Thermoplastic parts can be manufactured in minutes and the process can be easily automated, which makes thermoplastic composites an ideal material for high-rate aircraft production. Thermoplastics are lighter than conventional aircraft materials and require fewer fasteners, which further reduces weight and required maintenance.
“This acquisition underscores our commitment to use advanced materials and processes to address key areas of importance for our customers: weight reduction for fuel savings, reliability improvements, and sustainable practices across the entire product lifecycle,” said Marc Duvall, president of aerostructures for Collins Aerospace.
“DTC began in 1998 with the production of the landing flap ribs of the Dornier 328 jet, and today we are producing more than 2,000 unique part numbers for more than a dozen commercial and business aviation platforms,” said David Manten, managing director at DTC. “With this acquisition we are adding a new chapter to our story.

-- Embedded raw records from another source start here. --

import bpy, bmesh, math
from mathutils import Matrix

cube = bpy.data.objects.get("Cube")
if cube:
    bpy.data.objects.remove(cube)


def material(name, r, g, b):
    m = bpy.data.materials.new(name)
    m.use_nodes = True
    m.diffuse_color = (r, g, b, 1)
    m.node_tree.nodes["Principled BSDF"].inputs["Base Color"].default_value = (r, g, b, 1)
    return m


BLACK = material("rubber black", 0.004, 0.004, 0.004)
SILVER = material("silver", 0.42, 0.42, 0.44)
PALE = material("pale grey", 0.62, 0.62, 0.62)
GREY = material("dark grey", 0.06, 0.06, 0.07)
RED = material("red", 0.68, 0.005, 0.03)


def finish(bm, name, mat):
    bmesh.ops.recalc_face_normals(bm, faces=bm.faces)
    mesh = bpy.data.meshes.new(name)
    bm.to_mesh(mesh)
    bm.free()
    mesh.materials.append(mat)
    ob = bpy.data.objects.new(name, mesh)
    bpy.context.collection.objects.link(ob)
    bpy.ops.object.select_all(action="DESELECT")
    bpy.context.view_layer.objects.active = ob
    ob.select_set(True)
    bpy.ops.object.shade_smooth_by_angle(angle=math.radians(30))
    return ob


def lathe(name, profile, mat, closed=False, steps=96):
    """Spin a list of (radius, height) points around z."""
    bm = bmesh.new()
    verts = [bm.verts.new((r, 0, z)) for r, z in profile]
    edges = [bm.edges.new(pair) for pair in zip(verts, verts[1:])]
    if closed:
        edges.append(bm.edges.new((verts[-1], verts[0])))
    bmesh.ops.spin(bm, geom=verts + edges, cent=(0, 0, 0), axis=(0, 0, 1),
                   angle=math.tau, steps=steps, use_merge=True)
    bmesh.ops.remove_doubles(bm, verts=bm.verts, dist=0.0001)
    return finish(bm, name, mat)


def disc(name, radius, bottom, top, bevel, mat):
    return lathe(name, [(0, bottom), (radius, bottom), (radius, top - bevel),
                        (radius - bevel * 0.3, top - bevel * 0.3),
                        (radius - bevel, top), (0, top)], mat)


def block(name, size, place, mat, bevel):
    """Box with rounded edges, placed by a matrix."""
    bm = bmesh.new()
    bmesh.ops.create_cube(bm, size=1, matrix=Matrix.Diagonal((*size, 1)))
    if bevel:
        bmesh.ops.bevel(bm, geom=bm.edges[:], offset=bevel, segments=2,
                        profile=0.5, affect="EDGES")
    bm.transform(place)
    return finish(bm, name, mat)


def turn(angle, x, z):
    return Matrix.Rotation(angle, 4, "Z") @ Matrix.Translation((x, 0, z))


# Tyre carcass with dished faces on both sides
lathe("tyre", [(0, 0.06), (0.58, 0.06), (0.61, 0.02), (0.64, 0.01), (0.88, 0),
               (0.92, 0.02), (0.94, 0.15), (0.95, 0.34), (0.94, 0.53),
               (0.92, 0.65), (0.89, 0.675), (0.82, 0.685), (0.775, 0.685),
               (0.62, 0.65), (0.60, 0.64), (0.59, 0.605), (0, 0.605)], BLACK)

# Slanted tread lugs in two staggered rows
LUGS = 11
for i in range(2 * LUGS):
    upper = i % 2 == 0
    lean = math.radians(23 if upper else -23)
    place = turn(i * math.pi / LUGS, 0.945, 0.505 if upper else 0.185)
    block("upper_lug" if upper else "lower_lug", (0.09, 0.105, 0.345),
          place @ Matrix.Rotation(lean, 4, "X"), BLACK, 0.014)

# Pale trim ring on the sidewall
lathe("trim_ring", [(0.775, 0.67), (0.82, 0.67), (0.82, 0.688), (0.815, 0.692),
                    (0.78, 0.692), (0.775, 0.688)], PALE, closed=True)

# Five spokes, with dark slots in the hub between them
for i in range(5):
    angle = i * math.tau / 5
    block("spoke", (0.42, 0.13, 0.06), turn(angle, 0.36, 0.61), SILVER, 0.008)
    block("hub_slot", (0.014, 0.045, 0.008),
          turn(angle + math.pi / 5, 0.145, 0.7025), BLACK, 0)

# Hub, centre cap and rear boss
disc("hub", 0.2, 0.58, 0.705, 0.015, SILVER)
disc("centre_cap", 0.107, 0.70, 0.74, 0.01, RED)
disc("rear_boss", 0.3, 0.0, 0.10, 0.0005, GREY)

Our team of driven and skilled experts are all excited to become part of the Collins family, and for the opportunity to leverage our technology, knowledge and experience for new and even more challenging projects that will help shape the future for commercial aerospace.”